Raw data –
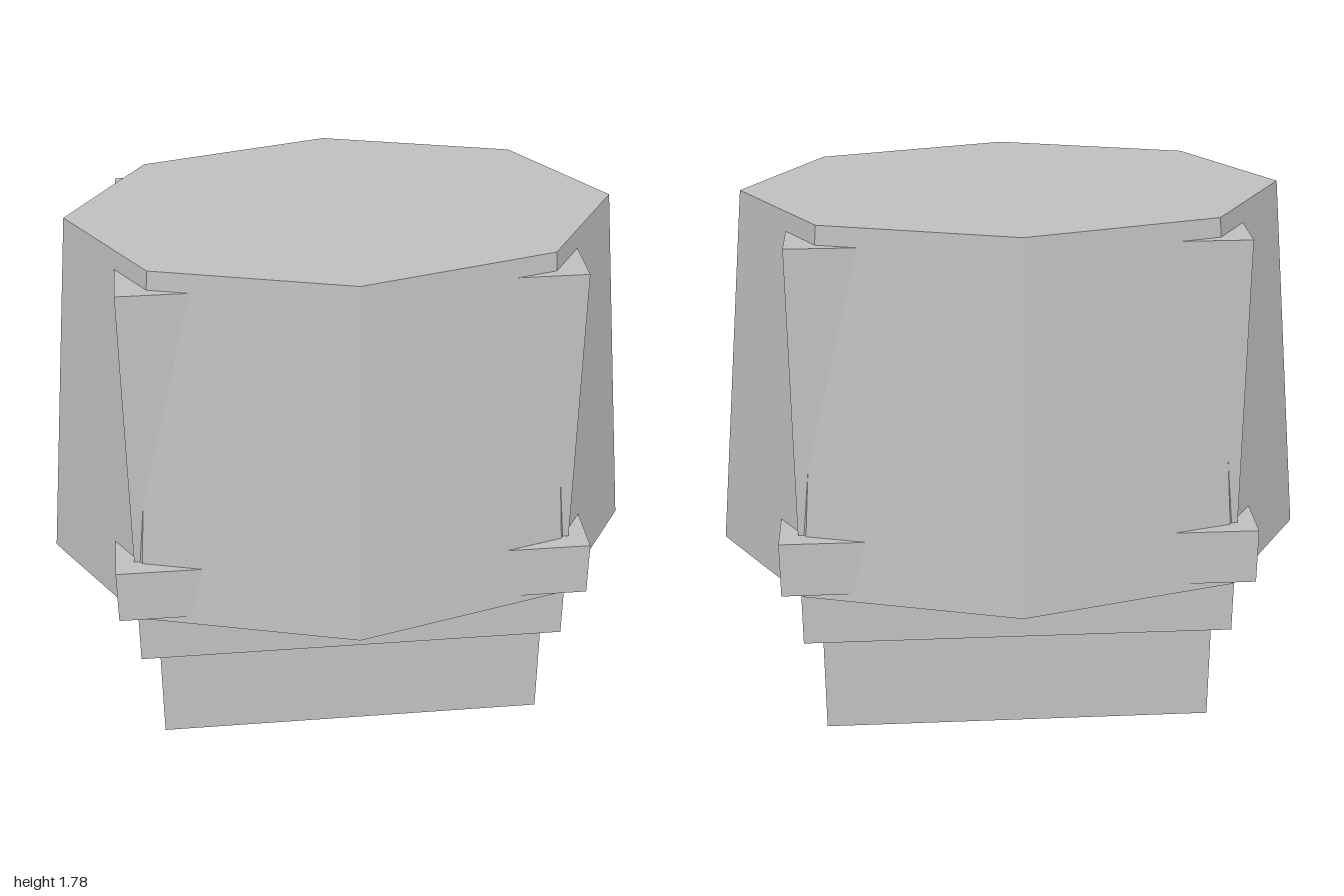
import * as THREE from 'three';

export function createModel() {
  const group = new THREE.Group();
  const grey = new THREE.MeshStandardMaterial({ color: 0xc0c0c0, flatShading: true });
  grey.name = 'plain grey';

  const add = (name, geometry) => {
    const mesh = new THREE.Mesh(geometry, grey);
    mesh.name = name;
    group.add(mesh);
  };
  // Centred block between two heights
  const block = (name, width, depth, y0, y1) =>
    add(name, new THREE.BoxGeometry(width, y1 - y0, depth).translate(0, (y0 + y1) / 2, 0));

  // Stepped foot, inner column and the band whose corners break through the shell
  block('foot', 1.31, 0.805, 0, 0.35);
  block('column', 1.436, 0.875, 0.35, 1.72);
  block('cornerBand', 1.556, 1.0, 0.565, 0.753);

  // Tapered eight-sided shell, flattened front to back
  const shell = new THREE.CylinderGeometry(0.874, 1, 1.245, 8);
  shell.scale(1, 1, 0.648).translate(0, 0.537 + 1.245 / 2, 0);
  add('shell', shell);

  return group;
}
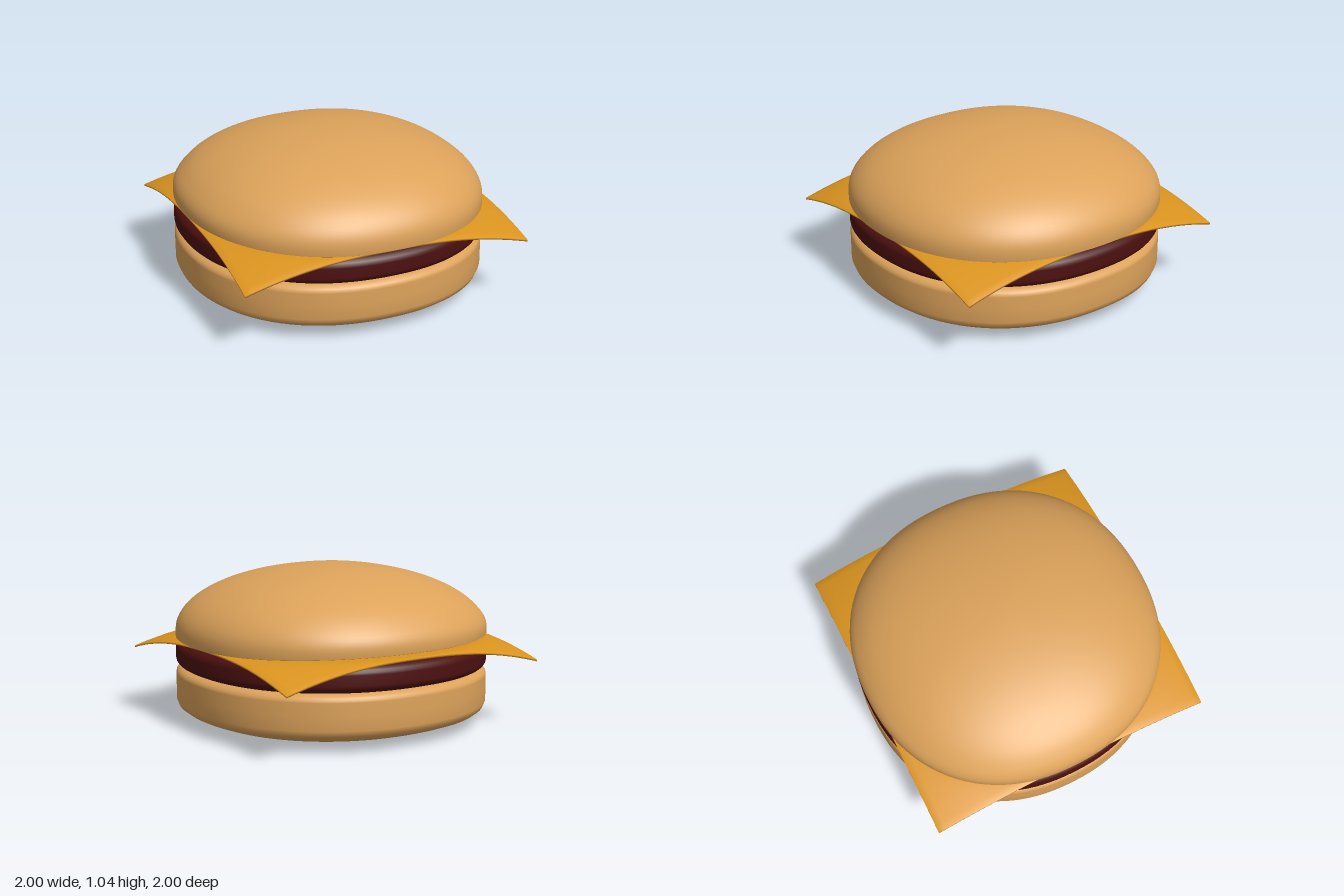
import * as THREE from 'three';
import { mergeVertices } from 'three/addons/utils/BufferGeometryUtils.js';

const POWER = 2.2; // slightly squarish round outline
const outlineRadius = (x, z) =>
  (Math.abs(x) ** POWER + Math.abs(z) ** POWER) ** (1 / POWER);

// Move every vertex by a rule, then weld and smooth
function reshape(geometry, rule) {
  const p = geometry.attributes.position;
  const v = new THREE.Vector3();
  for (let i = 0; i < p.count; i++) {
    v.fromBufferAttribute(p, i);
    rule(v);
    p.setXYZ(i, v.x, v.y, v.z);
  }
  geometry.deleteAttribute('uv');
  geometry.deleteAttribute('normal');
  const welded = mergeVertices(geometry, 1e-5);
  welded.computeVertexNormals();
  return welded;
}

// Round slab turned from a profile of [radius, height] points, bottom to top
function roundSlab(profile, rule = () => {}) {
  const points = profile.map(([r, y]) => new THREE.Vector2(r, y));
  return reshape(new THREE.LatheGeometry(points, 96), (v) => {
    const r = Math.hypot(v.x, v.z);
    if (r > 1e-6) {
      const k = r / outlineRadius(v.x, v.z);
      v.x *= k;
      v.z *= k;
    }
    rule(v);
  });
}

// Quarter ellipse of profile points; start and end are angles in quarter turns
function arc(cx, cy, rx, ry, start, end, steps) {
  return Array.from({ length: steps + 1 }, (_, i) => {
    const a = (start + ((end - start) * i) / steps) * Math.PI / 2;
    return [Math.max(0, cx + rx * Math.cos(a)), cy + ry * Math.sin(a)];
  });
}

export function createModel() {
  const group = new THREE.Group();
  const add = (name, geometry, color) => {
    const mesh = new THREE.Mesh(geometry, new THREE.MeshStandardMaterial({ color }));
    mesh.name = name;
    group.add(mesh);
  };
  const bunColor = 0xdca25a;

  // Bottom bun: gently domed underside, straight wall, softly rounded top edge
  add('bottomBun', roundSlab([
    [0, 0], [0.4, 0.007], [0.65, 0.022], [0.8, 0.042], [0.89, 0.062],
    [0.95, 0.085], [0.985, 0.112], [1, 0.15], [1, 0.24],
    ...arc(0.93, 0.325, 0.07, 0.05, 0, 1, 6),
    [0.9, 0.375], [0, 0.375],
  ]), bunColor);

  // Patty: disc with rounded rims
  add('patty', roundSlab([
    [0, 0.368], [0.88, 0.368],
    ...arc(0.92, 0.425, 0.08, 0.055, -1, 0, 6),
    ...arc(0.92, 0.49, 0.08, 0.058, 0, 1, 6),
    [0.88, 0.548], [0, 0.548],
  ]), 0x4c1010);

  // Cheese: thin square sheet whose corners sag beyond the patty
  const sheet = new THREE.BoxGeometry(1.93, 0.012, 1.93, 40, 1, 40).toNonIndexed();
  const cheese = reshape(sheet, (v) => {
    const over = Math.max(0, outlineRadius(v.x, v.z) - 0.95) / 0.372;
    v.y += 0.554 - 0.12 * over ** 1.3;
  });
  add('cheeseSlice', cheese, 0xdb941f);

  // Top bun: elliptical dome, lower rim lifted a little towards the back right
  add('topBun', roundSlab([
    [0, 0.562], [0.5, 0.562], [0.8, 0.562], [0.97, 0.562], [0.995, 0.562], [1, 0.565],
    ...arc(0, 0.61, 1, 0.43, 0, 1, 28),
  ], (v) => {
    const fade = Math.max(0, 1 - (v.y - 0.56) / 0.2);
    v.y += 0.035 * fade * (Math.min(0, v.x) ** 2 + Math.min(0, v.z) ** 2);
  }), bunColor);

  return group;
}
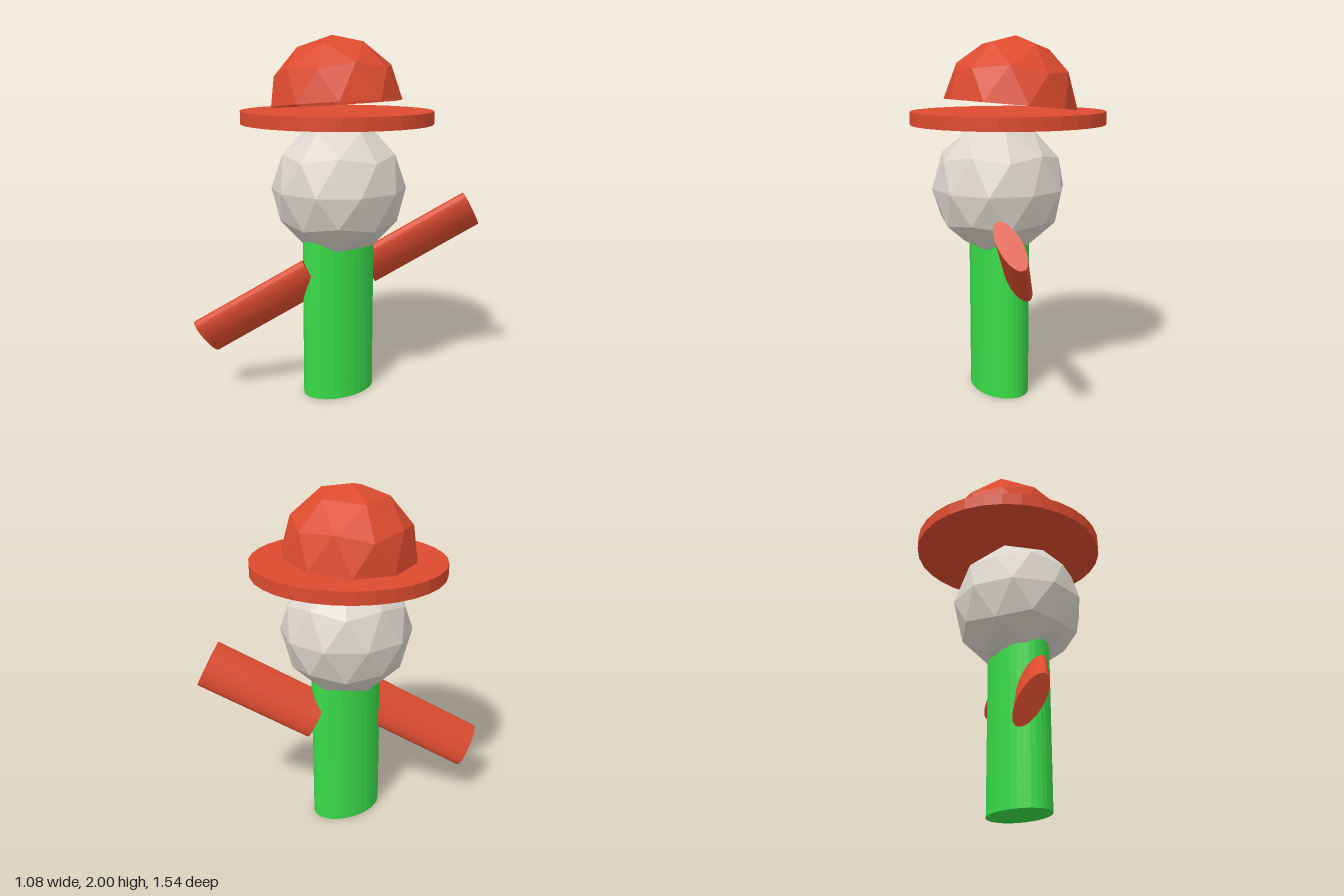
import * as THREE from 'three';

const mat = (name, color, extra = {}) =>
  Object.assign(new THREE.MeshStandardMaterial({ color, flatShading: true, ...extra }), { name });

// 80-sided ball with a corner at the top pole, turned about y
function facetedBall(radius, turn) {
  const g = new THREE.IcosahedronGeometry(radius, 1);
  g.rotateZ(Math.atan2(2, 1 + Math.sqrt(5)));
  g.rotateY(turn);
  return g;
}

// keep only the faces above the equator
function upperHalf(ball) {
  const p = ball.attributes.position;
  const kept = [];
  for (let i = 0; i < p.count; i += 3) {
    if (p.getY(i) + p.getY(i + 1) + p.getY(i + 2) < 0) continue;
    for (let j = i; j < i + 3; j++) kept.push(p.getX(j), p.getY(j), p.getZ(j));
  }
  const g = new THREE.BufferGeometry();
  g.setAttribute('position', new THREE.Float32BufferAttribute(kept, 3));
  g.computeVertexNormals();
  return g;
}

// elliptical cylinder
function ovalCylinder(rx, height, rz) {
  return new THREE.CylinderGeometry(1, 1, height, 32).scale(rx, 1, rz);
}

export function createModel() {
  const model = new THREE.Group();
  model.name = 'figure';
  const red = mat('red', 0xdd4b2f, { side: THREE.DoubleSide });
  const green = mat('green', 0x39dc49);
  const grey = mat('warmGrey', 0xdcd6cd);

  const add = (name, geometry, material, x, y, z) => {
    const mesh = new THREE.Mesh(geometry, material);
    mesh.name = name;
    mesh.position.set(x, y, z);
    model.add(mesh);
    return mesh;
  };

  // body and head
  add('body', ovalCylinder(0.15, 0.98, 0.22), green, 0.05, 0.49, 0.02);
  add('head', facetedBall(0.372, Math.PI), grey, 0.05, 1.18, 0.02);

  // hat: flat brim and a tilted open dome
  add('hatBrim', ovalCylinder(0.54, 0.07, 0.525), red, 0, 1.565, -0.002);
  const dome = add('hatDome', upperHalf(facetedBall(0.369, THREE.MathUtils.degToRad(-15))),
    red, -0.01, 1.635, -0.005);
  dome.rotation.z = THREE.MathUtils.degToRad(5.5);

  // arms: parallel oval rods, one low in front and one high behind
  const along = new THREE.Vector3(0.33, 0.343, -0.5);
  const length = along.length();
  along.normalize();
  const wide = new THREE.Vector3(0.187, 0.749, 0.637);
  wide.addScaledVector(along, -wide.dot(along)).normalize();
  const thin = new THREE.Vector3().crossVectors(along, wide);
  const basis = new THREE.Matrix4().makeBasis(thin, along, wide);
  for (const [name, x, y, z] of [
    ['frontArm', -0.132, 0.524, 0.435],
    ['backArm', 0.21, 0.86, -0.435],
  ]) {
    add(name, ovalCylinder(0.057, length, 0.133), red, x, y, z)
      .quaternion.setFromRotationMatrix(basis);
  }
  return model;
}
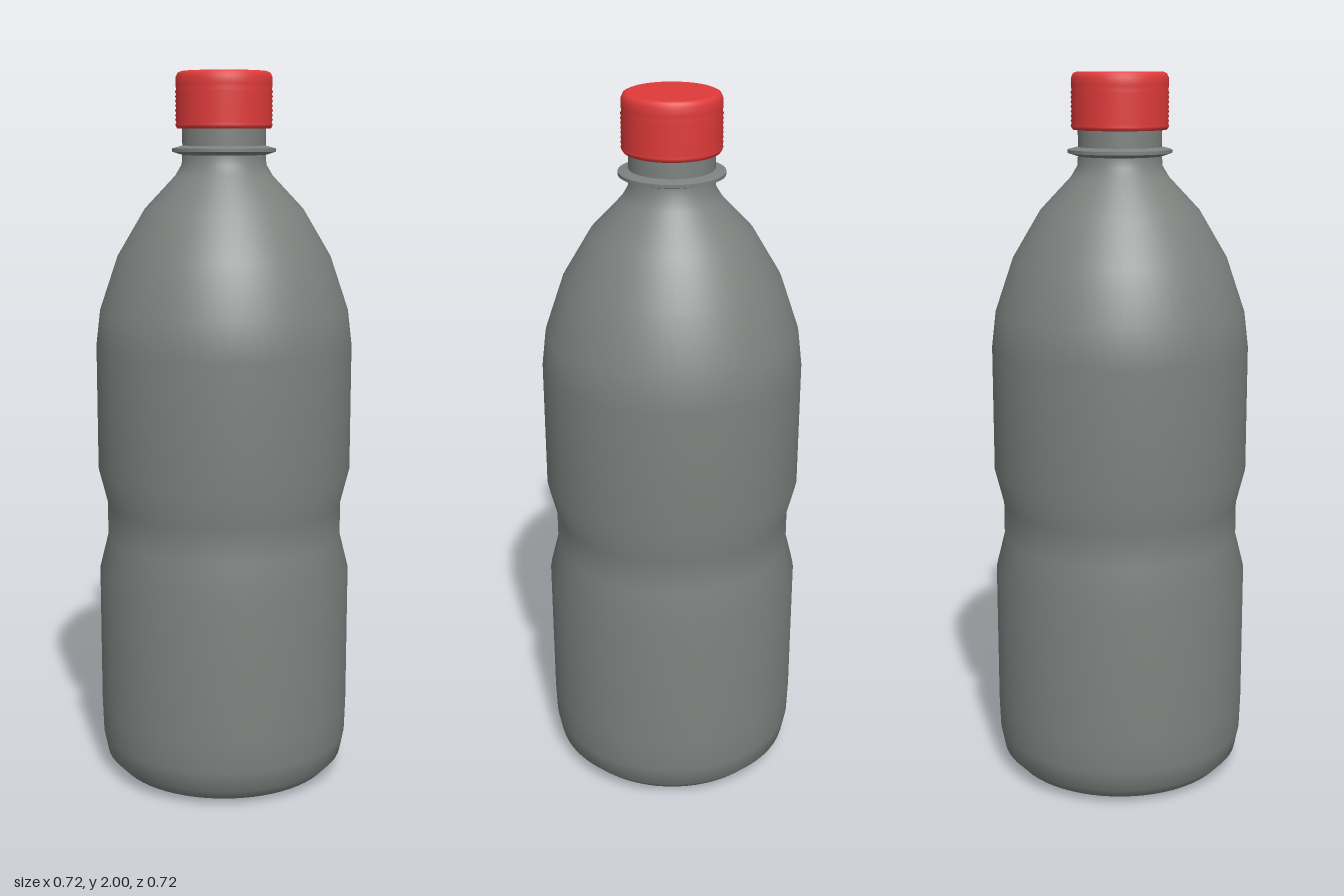
import * as THREE from 'three';

const SEGMENTS = 64;

// Revolve a profile of [radius, height] pairs, listed from bottom to top on the outside
function turned(name, points, material) {
  const profile = points.map(([r, y]) => new THREE.Vector2(r, y));
  const mesh = new THREE.Mesh(new THREE.LatheGeometry(profile, SEGMENTS), material);
  mesh.name = name;
  return mesh;
}

export function createModel() {
  const plastic = new THREE.MeshStandardMaterial({ color: 0x7d827f, side: THREE.DoubleSide });
  plastic.name = 'grey plastic';
  const red = new THREE.MeshStandardMaterial({ color: 0xe03a3a });
  red.name = 'red cap';
  const dark = new THREE.MeshStandardMaterial({ color: 0x2a1a14 });
  dark.name = 'dark brown';

  const bottle = new THREE.Group();
  bottle.name = 'bottle';

  // Body with a waist grip and a tapering shoulder
  bottle.add(turned('body', [
    [0.28, 0.012], [0.312, 0.015], [0.345, 0.05], [0.357, 0.11], [0.36, 0.2],
    [0.36, 0.6], [0.335, 0.7], [0.335, 0.8], [0.36, 0.9], [0.36, 1.25],
    [0.348, 1.35], [0.297, 1.5], [0.22, 1.63], [0.135, 1.72], [0.117, 1.75], [0.115, 1.78],
  ], plastic));

  // Underside: dark foot ring around a grey base
  bottle.add(turned('footRing', [[0.253, 0.008], [0.281, 0.011]], dark));
  bottle.add(turned('base', [[0, 0], [0.2, 0.002], [0.254, 0.008]], plastic));

  // Neck and its support collar
  bottle.add(turned('neck', [[0.115, 1.77], [0.115, 1.86]], plastic));
  bottle.add(turned('collarUnderside', [[0.112, 1.775], [0.143, 1.785]], plastic));
  bottle.add(turned('collarRim', [[0.143, 1.785], [0.143, 1.794]], plastic));
  bottle.add(turned('collarTop', [[0.143, 1.794], [0.112, 1.802]], plastic));

  // Cap with fine grip rings on its side
  const side = [[0.128, 1.847], [0.132, 1.852]];
  const rings = 8;
  for (let i = 0; i < rings; i++) {
    const y = 1.858 + i * 0.0125;
    side.push([0.134, y], [0.131, y + 0.006]);
  }
  side.push([0.133, 1.965], [0.132, 1.985], [0.127, 1.996], [0.118, 2]);
  bottle.add(turned('cap', side, red));
  bottle.add(turned('capTop', [[0.118, 2], [0, 2]], red));
  bottle.add(turned('capUnderside', [[0.11, 1.847], [0.128, 1.847]], red));

  return bottle;
}
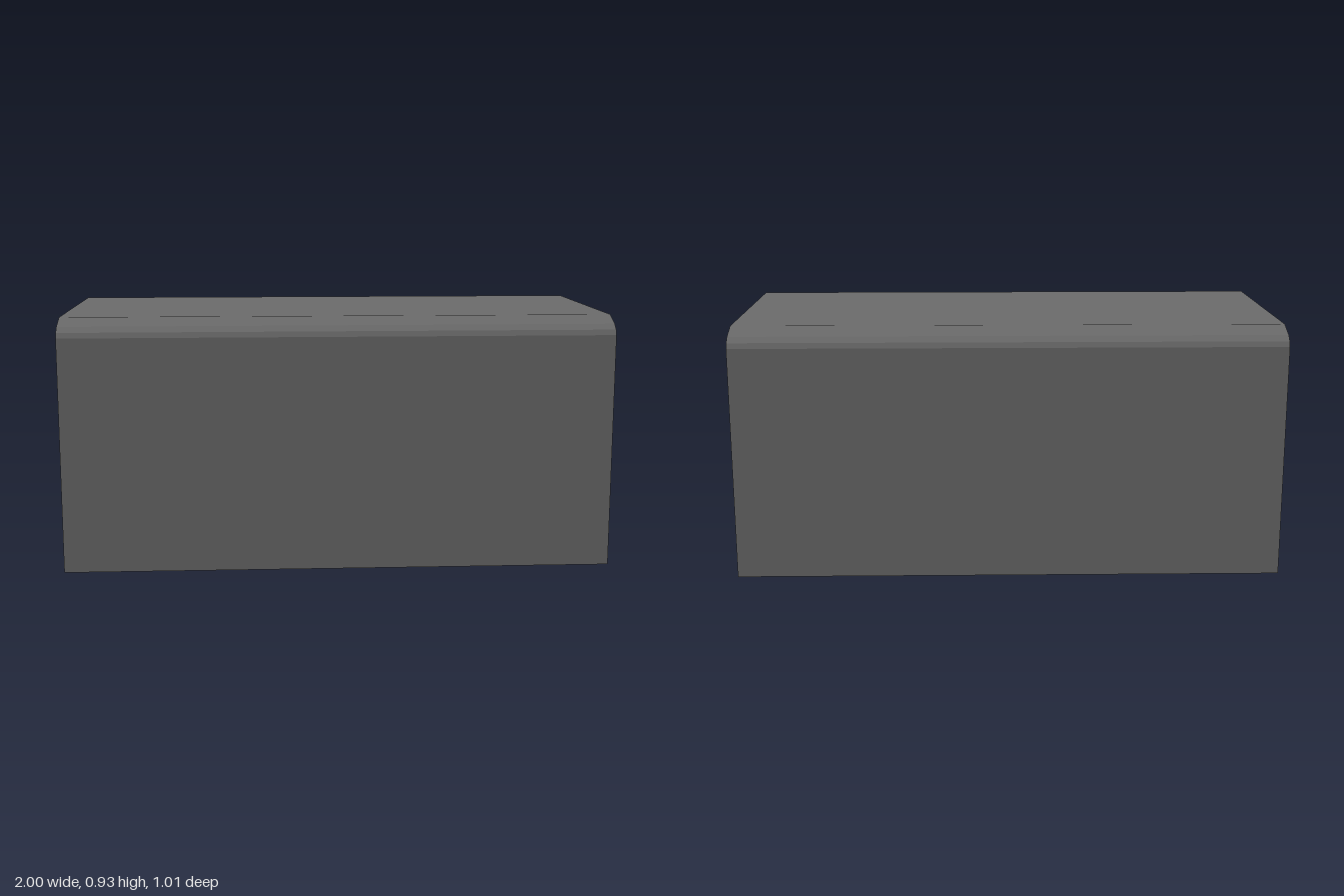
import * as THREE from 'three';

export function createModel() {
  const group = new THREE.Group();
  group.name = 'tunnelCover';

  // Half of the bevelled outer outline, as [across, up]
  const corner = [[0.505, 0.01], [0.505, 0.865], [0.497, 0.884], [0.475, 0.903], [0.405, 0.93]];
  const mirrored = corner.map(([a, y]) => [-a, y]).reverse();
  // Opening, slightly off centre (across = -z)
  const opening = [[-0.347, 0.01], [-0.347, 0.79], [0.32, 0.79], [0.32, 0.01]];

  // Channel shell, open at both ends and below
  const shape = new THREE.Shape(
    [...corner, ...mirrored, ...opening].map(([a, y]) => new THREE.Vector2(a, y))
  );
  const shellGeometry = new THREE.ExtrudeGeometry(shape, { depth: 2, bevelEnabled: false });
  shellGeometry.translate(0, 0, -1).rotateY(Math.PI / 2);
  const shell = new THREE.Mesh(
    shellGeometry,
    new THREE.MeshStandardMaterial({ color: 0x6a6a6a, flatShading: true })
  );
  shell.name = 'shell';
  group.add(shell);

  // Dark one-sided panel closing the passage, facing +x
  const panelGeometry = new THREE.PlaneGeometry(0.85, 0.85);
  panelGeometry.rotateY(Math.PI / 2).translate(0.79, 0.428, 0);
  const panel = new THREE.Mesh(panelGeometry, new THREE.MeshStandardMaterial({ color: 0x000000 }));
  panel.name = 'darkPanel';
  group.add(panel);

  return group;
}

Exercise objective – Collect every line above that contains the word "grey".

Result for this exercise –
  const grey = new THREE.MeshStandardMaterial({ color: 0xc0c0c0, flatShading: true });
  grey.name = 'plain grey';
    const mesh = new THREE.Mesh(geometry, grey);
  const grey = mat('warmGrey', 0xdcd6cd);
  add('head', facetedBall(0.372, Math.PI), grey, 0.05, 1.18, 0.02);
  plastic.name = 'grey plastic';
  // Underside: dark foot ring around a grey base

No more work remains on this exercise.